At first, it appeared the Bulls dodged a gut punch by scheduling Season 1 of their rebuild in the final year before NBA draft lottery changes kicked in.
By not being as bad as expected, it turns out the Bulls would fare better under the future format.
This is the 25th and final year of the familiar NBA draft lottery routine, where the worst team gets a 25 percent chance at the top pick. This lottery format lasted longer than the Buffalo Braves, New Orleans Jazz and Rochester Royals combined.
But too much tanking forced a change. Next year, the three worst teams will have a 14 percent chance at the top pick.
That's not the only change in the draft lottery world. The NBA takes the show on the road for the first time, holding Tuesday's event in Chicago at the Palmer House Hilton.
The Bulls finished tied with Sacramento for the sixth-worst record after sitting most of their regulars and veterans late in the season. The Bulls won the coin flip, so they'll pick ahead of the Kings if neither team moves into the top three, but they split lottery chances equally. The Bulls and Sacramento will each have a 5.3 percent chance at the top pick. Next year in the new format, the sixth-worst team will get a 9 percent shot at landing the No. 1 pick in the draft.
The No. 6 slot has won the lottery twice in 24 years -- Milwaukee in 2005 (the Bucks picked Andrew Bogut) and Portland in 2007 (the Blazers regrettably chose Greg Oden over Kevin Durant).
Four other times, the No. 6 team moved up to choose second or third. Oddly enough, all six instances of the No. 6 team moving up happened between 2003 and 2011.
Ten years ago, the Bulls beat longer odds to win the 2008 draft lottery and select Derrick Rose with the No. 1 pick. The Bulls were the ninth-worst team that year and faced 1.7 percent odds of winning.
That's the most lottery luck any team has had in the current format.

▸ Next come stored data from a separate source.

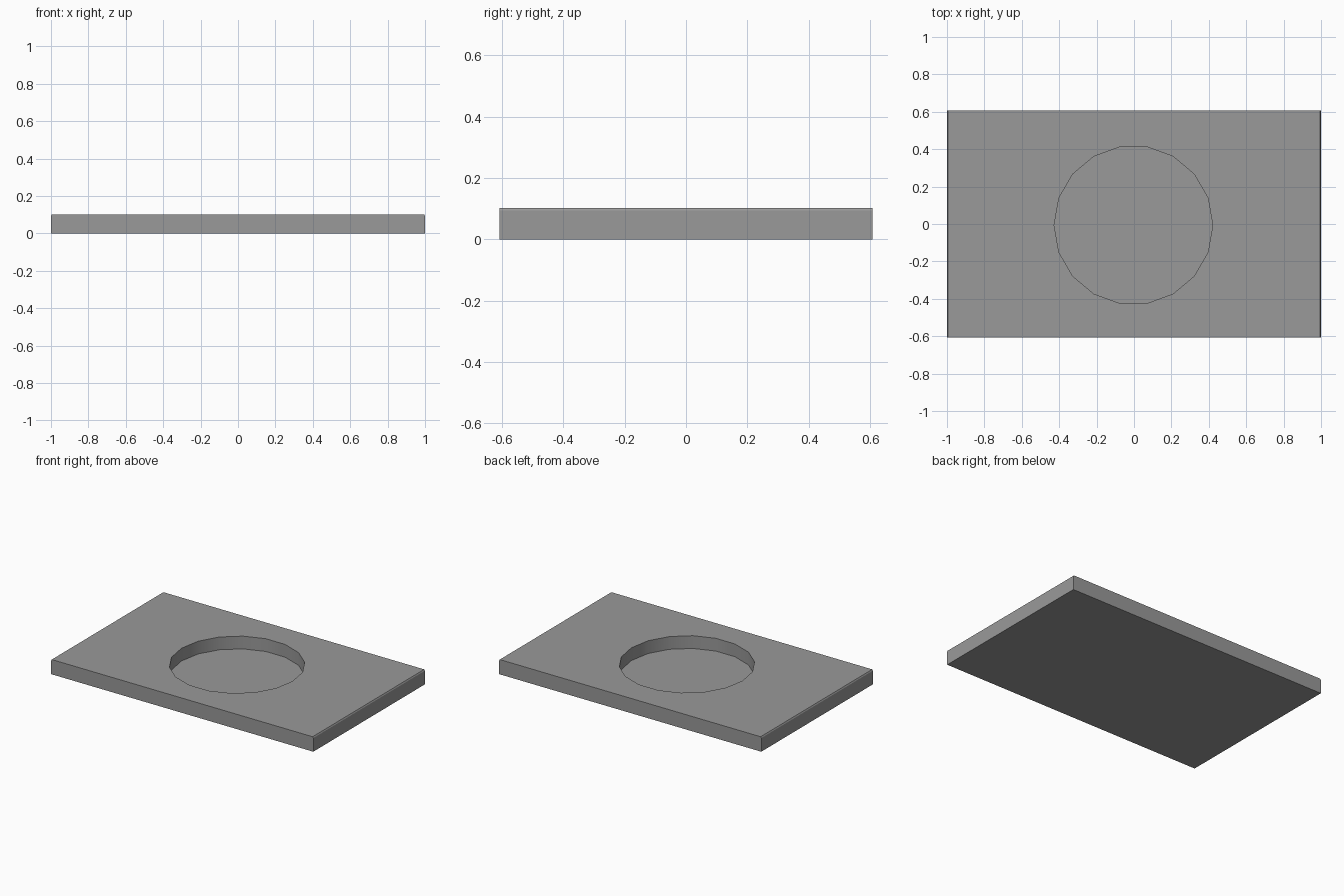
import bpy, bmesh, math

if "Cube" in bpy.data.objects:
    bpy.data.objects.remove(bpy.data.objects["Cube"])

HALF_X, HALF_Y, TOP = 1.0, 0.608, 0.102
CH_X, CH_Z = 0.005, 0.008           # tiny chamfer on the two end edges
RADIUS, FLOOR = 0.424, 0.014

# Plate: chamfered end profile extruded along y
profile = [(-HALF_X, 0), (HALF_X, 0), (HALF_X, TOP - CH_Z), (HALF_X - CH_X, TOP),
           (-HALF_X + CH_X, TOP), (-HALF_X, TOP - CH_Z)]
bm = bmesh.new()
face = bm.faces.new([bm.verts.new((x, -HALF_Y, z)) for x, z in profile])
ext = bmesh.ops.extrude_face_region(bm, geom=[face])
bmesh.ops.translate(bm, vec=(0, 2 * HALF_Y, 0),
                    verts=[v for v in ext["geom"] if isinstance(v, bmesh.types.BMVert)])
bmesh.ops.recalc_face_normals(bm, faces=bm.faces)
mesh = bpy.data.meshes.new("plate")
bm.to_mesh(mesh)
bm.free()
plate = bpy.data.objects.new("plate", mesh)
bpy.context.collection.objects.link(plate)

# Dark grey finish
grey = bpy.data.materials.new("dark_grey")
grey.diffuse_color = (0.32, 0.32, 0.32, 1)
grey.use_nodes = True
grey.node_tree.nodes["Principled BSDF"].inputs["Base Color"].default_value = grey.diffuse_color
mesh.materials.append(grey)

# Round 18-sided recess, with a vertex on the x axis
bpy.ops.mesh.primitive_cylinder_add(vertices=18, radius=RADIUS, depth=0.4,
                                    location=(-0.003, -0.006, FLOOR + 0.2),
                                    rotation=(0, 0, math.pi / 2))
cutter = bpy.context.object
cutter.name = "recess_cutter"
cutter.hide_render = True
cutter.data.materials.append(grey)

# Cut the recess, then discard the cutter
cut = plate.modifiers.new("recess", 'BOOLEAN')
cut.operation = 'DIFFERENCE'
cut.solver = 'EXACT'
cut.object = cutter
bpy.ops.object.select_all(action='DESELECT')
plate.select_set(True)
bpy.context.view_layer.objects.active = plate
bpy.ops.object.modifier_apply(modifier="recess")
bpy.data.objects.remove(cutter)

# Smooth round wall, sharp edges elsewhere
bpy.ops.object.shade_smooth_by_angle(angle=math.radians(25))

Cleveland also jumped from ninth to first in 2014, just before LeBron James returned to the Cavaliers.
The largest jump any team has made in this format was Charlotte going from 13 to 3 in 1999. Otherwise, no team lower than No. 9 has ever moved into the top 3. The team with the worst record has won the lottery the past three years.
The Bulls will try a different tactic with representation this year. President and COO Michael Reinsdorf will be on stage in front of television cameras and his son Joey will be in the backroom where the ping pong balls are drawn.
t's important for the Bulls to draft well this year because, with the team likely to improve, their picks figure to only get lower, although the new lottery format could work in their favor.
There isn't an obvious grand prize at the top of this year's draft. At this point, the first two players selected could be Arizona center DeAndre Ayton and Real Madrid shooting guard Luka Doncic.
Duke forward Marvin Bagley III and Michigan State forward Jaren Jackson Jr. seem like the leaders at No. 3 and 4. If the Bulls stay at No. 6, they'll likely choose between a couple of small forwards, Missouri's Michael Porter Jr. and Villanova's Mikal Bridges, or a big man like Duke's Wendell Carter Jr. and Texas' Mo Bamba.
Bulls vice president of basketball operations John Paxson talked about the team's draft needs the day after the regular season ended.
"We need to look at the wing position," he said. "That would be an ideal spot. Size and length at the wing, a shooting component, a defensive component would be something that if you're looking at an area we would like to improve, that would be it.
"But depending on where we draft, it's hard to overlook talent, even when you're looking at maybe a specific need."
The Bulls also have the No. 22 pick in the June 21 NBA Draft, acquired from New Orleans in the Nikola Mirotic trade.